With the imminent release of their debut LP The Planets 1, which showcases over thirty years of musicianship over 11 original tracks, we thought it high time we chat with the band that refuse to believe it’s ever ‘too late’ to follow your dreams…
BN1: So first off – your debut album The Planets 1 is being released later this year. What made you decide to record your album at Abbey Road after so many years of working together?
Alan Ramirez (vocals/bass): When we started, we were primarily a live rhythm and blues band, but Alex (Mungo, keys/vocals) and I had written some songs together over the years and it always bothered me that they had not seen the light of day. I had encouraged Paul (Miller, vocals) to develop his songwriting skills and he had some tracks he wanted to write, so we decided to reform the Planets, start gigging again and go to the very best place to record our album: Abbey Road’s Studio 2.
BN1: You recorded a couple of tracks completely live, but then you have complex production numbers involving gospel choirs, brass instruments and big production. How did you manage to achieve that in only four days of recording?
AR: Alex (Mungo) is a great producer and very talented musician – having him there helped enormously. Alex and I go way back and are on the same wavelength musically, so that all helped to achieve the sounds we wanted under strict time constraints. It felt very satisfying to work so efficiently.
BN1: One thing that struck us is the diversity of the album – there are four vocalists with each their own individual style. When you were around before, you were the solo vocalist – what changed?
AR: As the band developed, I wanted to give a bit more variety to the band – the multi-vocalist model worked very well for The Beatles. And I think that really works with the Planets too, as it shows off each character and our different vocal styles, while keeping to the same musical framework. I see it as a major strength.
BN1: How was it recording at Abbey Road? Not many artists tend to record their debut there…
AR: I remember on the first session being completely overwhelmed by recording in the same space where John Lennon and Paul McCartney pretty much changed the world. By the second session though, it felt a bit more like coming home. Recording with the pianos and the Hammond organ that The Beatles used was magical. There is a really special atmosphere when you go into Studio 2 – it certainly made us step up to the mark.
BN1: The album is quite varied, isn’t it? It seems to pay homage to the golden era of music, with nods to Sixties’ motown, rock ’n’ roll and a couple of real balladic numbers. What are your favourites?
AR: I like all of them but My Love For You is very special because it captured a great moment in the studio. But all eleven are great songs we’re proud of, and there is real variety between them, which keeps it interesting.
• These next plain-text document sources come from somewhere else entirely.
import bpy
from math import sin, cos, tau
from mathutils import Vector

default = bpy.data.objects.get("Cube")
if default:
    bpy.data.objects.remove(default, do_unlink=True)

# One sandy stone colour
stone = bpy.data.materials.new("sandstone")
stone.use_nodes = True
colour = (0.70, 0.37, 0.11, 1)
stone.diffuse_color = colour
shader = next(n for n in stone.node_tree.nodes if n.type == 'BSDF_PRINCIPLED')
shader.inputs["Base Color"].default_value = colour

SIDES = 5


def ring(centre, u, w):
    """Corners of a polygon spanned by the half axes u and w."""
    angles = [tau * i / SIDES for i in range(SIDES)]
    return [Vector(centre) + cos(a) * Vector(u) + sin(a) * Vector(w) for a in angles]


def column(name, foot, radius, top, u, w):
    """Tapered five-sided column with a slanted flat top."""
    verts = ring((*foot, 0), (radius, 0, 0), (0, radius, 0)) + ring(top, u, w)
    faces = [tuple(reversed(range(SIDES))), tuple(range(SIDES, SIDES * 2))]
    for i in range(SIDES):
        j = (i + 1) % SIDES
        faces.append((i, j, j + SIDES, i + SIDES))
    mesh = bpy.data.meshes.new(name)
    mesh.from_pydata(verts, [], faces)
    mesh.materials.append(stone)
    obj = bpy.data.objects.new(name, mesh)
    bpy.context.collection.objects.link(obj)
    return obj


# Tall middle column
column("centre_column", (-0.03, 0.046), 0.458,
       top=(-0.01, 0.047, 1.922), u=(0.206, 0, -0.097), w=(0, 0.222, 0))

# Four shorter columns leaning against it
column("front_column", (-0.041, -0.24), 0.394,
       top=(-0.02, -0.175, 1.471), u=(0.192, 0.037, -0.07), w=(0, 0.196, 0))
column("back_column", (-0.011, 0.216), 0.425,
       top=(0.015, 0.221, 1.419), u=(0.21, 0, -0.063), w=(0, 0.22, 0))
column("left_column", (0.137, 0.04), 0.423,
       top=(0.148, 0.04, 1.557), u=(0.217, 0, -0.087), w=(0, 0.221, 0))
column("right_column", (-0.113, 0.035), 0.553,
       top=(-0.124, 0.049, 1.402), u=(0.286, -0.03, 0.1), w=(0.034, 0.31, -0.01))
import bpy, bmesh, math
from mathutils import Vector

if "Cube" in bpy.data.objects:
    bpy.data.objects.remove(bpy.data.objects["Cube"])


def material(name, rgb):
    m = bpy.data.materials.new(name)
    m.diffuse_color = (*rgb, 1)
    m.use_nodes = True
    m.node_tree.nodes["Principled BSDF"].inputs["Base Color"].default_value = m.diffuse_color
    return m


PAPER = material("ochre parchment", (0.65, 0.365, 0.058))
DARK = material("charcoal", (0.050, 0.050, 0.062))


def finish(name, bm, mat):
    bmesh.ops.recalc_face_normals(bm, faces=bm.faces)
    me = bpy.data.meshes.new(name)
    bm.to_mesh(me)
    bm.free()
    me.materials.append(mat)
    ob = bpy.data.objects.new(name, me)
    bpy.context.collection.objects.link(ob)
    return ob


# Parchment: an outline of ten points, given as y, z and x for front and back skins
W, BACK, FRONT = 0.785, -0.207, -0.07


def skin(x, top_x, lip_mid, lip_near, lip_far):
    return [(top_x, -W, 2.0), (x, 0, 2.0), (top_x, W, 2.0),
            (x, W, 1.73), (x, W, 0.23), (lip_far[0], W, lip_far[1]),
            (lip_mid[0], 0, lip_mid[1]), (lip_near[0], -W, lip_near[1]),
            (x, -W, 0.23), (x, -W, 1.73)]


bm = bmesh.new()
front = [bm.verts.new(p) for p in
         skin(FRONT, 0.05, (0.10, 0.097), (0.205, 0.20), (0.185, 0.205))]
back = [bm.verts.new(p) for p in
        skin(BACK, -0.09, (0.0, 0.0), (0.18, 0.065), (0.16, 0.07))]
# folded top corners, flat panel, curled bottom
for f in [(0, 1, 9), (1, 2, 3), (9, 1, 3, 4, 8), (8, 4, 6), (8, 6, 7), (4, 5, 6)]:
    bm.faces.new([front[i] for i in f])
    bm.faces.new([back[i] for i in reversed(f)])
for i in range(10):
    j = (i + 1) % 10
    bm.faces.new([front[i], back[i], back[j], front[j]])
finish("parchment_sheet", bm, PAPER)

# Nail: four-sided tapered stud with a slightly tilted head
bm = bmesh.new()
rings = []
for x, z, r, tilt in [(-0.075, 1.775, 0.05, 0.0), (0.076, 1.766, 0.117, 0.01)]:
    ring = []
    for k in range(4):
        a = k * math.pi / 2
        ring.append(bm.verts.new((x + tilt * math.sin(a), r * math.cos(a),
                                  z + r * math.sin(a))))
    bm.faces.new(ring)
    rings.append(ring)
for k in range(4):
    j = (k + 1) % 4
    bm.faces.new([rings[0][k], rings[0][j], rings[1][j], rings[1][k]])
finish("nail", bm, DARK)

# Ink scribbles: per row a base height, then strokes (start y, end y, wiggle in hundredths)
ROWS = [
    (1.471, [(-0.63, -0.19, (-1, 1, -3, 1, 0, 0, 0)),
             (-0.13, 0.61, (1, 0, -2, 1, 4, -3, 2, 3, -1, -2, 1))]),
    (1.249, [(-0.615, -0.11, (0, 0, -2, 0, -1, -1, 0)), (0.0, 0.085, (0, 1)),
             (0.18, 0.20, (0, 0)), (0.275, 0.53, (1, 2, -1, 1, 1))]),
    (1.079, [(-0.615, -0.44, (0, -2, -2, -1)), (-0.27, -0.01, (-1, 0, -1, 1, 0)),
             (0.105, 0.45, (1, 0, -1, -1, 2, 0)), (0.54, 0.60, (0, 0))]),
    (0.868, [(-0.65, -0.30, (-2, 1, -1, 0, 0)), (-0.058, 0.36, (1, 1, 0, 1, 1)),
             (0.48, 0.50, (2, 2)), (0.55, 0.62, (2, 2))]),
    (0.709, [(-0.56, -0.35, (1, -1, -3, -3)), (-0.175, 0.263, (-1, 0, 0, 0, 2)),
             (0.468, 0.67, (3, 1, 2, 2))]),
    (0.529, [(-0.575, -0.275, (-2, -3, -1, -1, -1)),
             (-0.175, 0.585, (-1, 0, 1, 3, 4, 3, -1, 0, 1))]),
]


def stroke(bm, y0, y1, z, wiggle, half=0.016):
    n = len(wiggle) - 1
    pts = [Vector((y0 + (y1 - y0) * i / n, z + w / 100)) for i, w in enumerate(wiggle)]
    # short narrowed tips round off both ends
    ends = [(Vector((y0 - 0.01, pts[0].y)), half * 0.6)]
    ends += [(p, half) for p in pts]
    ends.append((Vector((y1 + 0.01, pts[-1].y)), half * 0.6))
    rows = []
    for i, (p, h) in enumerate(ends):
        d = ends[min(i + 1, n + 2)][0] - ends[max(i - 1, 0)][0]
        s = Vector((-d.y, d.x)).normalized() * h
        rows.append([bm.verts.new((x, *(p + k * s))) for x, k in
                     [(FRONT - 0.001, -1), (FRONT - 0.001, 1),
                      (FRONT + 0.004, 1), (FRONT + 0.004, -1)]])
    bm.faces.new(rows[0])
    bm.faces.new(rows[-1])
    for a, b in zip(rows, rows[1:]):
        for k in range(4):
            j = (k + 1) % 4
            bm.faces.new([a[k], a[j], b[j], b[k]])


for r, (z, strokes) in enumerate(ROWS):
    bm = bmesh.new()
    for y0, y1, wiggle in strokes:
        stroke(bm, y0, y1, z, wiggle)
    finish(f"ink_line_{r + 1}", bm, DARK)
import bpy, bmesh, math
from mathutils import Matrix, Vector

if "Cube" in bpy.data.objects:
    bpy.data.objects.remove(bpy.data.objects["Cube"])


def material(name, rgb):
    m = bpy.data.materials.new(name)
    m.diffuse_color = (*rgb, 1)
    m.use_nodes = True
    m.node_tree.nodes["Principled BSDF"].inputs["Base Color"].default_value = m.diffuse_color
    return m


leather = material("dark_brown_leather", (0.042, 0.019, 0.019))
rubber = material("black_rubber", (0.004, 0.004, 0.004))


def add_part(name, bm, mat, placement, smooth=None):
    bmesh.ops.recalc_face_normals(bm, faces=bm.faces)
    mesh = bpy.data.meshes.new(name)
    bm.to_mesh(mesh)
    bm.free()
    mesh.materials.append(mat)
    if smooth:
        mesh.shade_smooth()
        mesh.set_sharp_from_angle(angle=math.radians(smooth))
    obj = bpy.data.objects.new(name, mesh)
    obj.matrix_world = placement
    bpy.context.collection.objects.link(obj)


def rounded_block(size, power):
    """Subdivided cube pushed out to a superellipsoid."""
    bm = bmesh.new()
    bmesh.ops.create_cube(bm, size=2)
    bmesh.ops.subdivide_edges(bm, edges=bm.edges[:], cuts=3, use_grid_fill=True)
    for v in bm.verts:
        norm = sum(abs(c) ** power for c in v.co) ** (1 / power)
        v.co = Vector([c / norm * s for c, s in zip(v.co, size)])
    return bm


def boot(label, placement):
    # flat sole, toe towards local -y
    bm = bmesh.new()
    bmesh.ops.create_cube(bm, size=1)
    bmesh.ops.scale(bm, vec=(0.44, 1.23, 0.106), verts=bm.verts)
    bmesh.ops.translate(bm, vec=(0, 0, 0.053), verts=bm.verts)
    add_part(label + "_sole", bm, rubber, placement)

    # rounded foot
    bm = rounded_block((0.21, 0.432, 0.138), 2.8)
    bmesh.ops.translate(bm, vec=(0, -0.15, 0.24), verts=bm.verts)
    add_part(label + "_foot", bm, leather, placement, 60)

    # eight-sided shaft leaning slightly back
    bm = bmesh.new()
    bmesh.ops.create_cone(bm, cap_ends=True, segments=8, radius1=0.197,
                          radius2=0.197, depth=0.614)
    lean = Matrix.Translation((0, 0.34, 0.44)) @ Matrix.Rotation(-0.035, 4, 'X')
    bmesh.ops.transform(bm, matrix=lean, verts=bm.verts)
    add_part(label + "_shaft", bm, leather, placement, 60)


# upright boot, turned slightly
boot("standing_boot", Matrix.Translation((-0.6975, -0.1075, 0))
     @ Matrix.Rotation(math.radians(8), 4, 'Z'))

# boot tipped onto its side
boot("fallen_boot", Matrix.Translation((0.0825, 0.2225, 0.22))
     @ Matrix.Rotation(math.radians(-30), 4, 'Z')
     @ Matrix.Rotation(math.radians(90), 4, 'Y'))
I can still remember listening to the great albums of the 60s and 70s as a listening experience, and I wanted this album to be well thought-out and overall a great listening experience. Hopefully it manages to flow in the right direction from start to finish and people will enjoy it.
BN1: If your debut single My Love For You and follow-up track The River are of any indication for the upcoming album, we’ve every confidence that it will be enjoyed.
The Planets 1, the debut album from the brilliant Al Ross & the Planets (APG Records), is due for release in May later this year.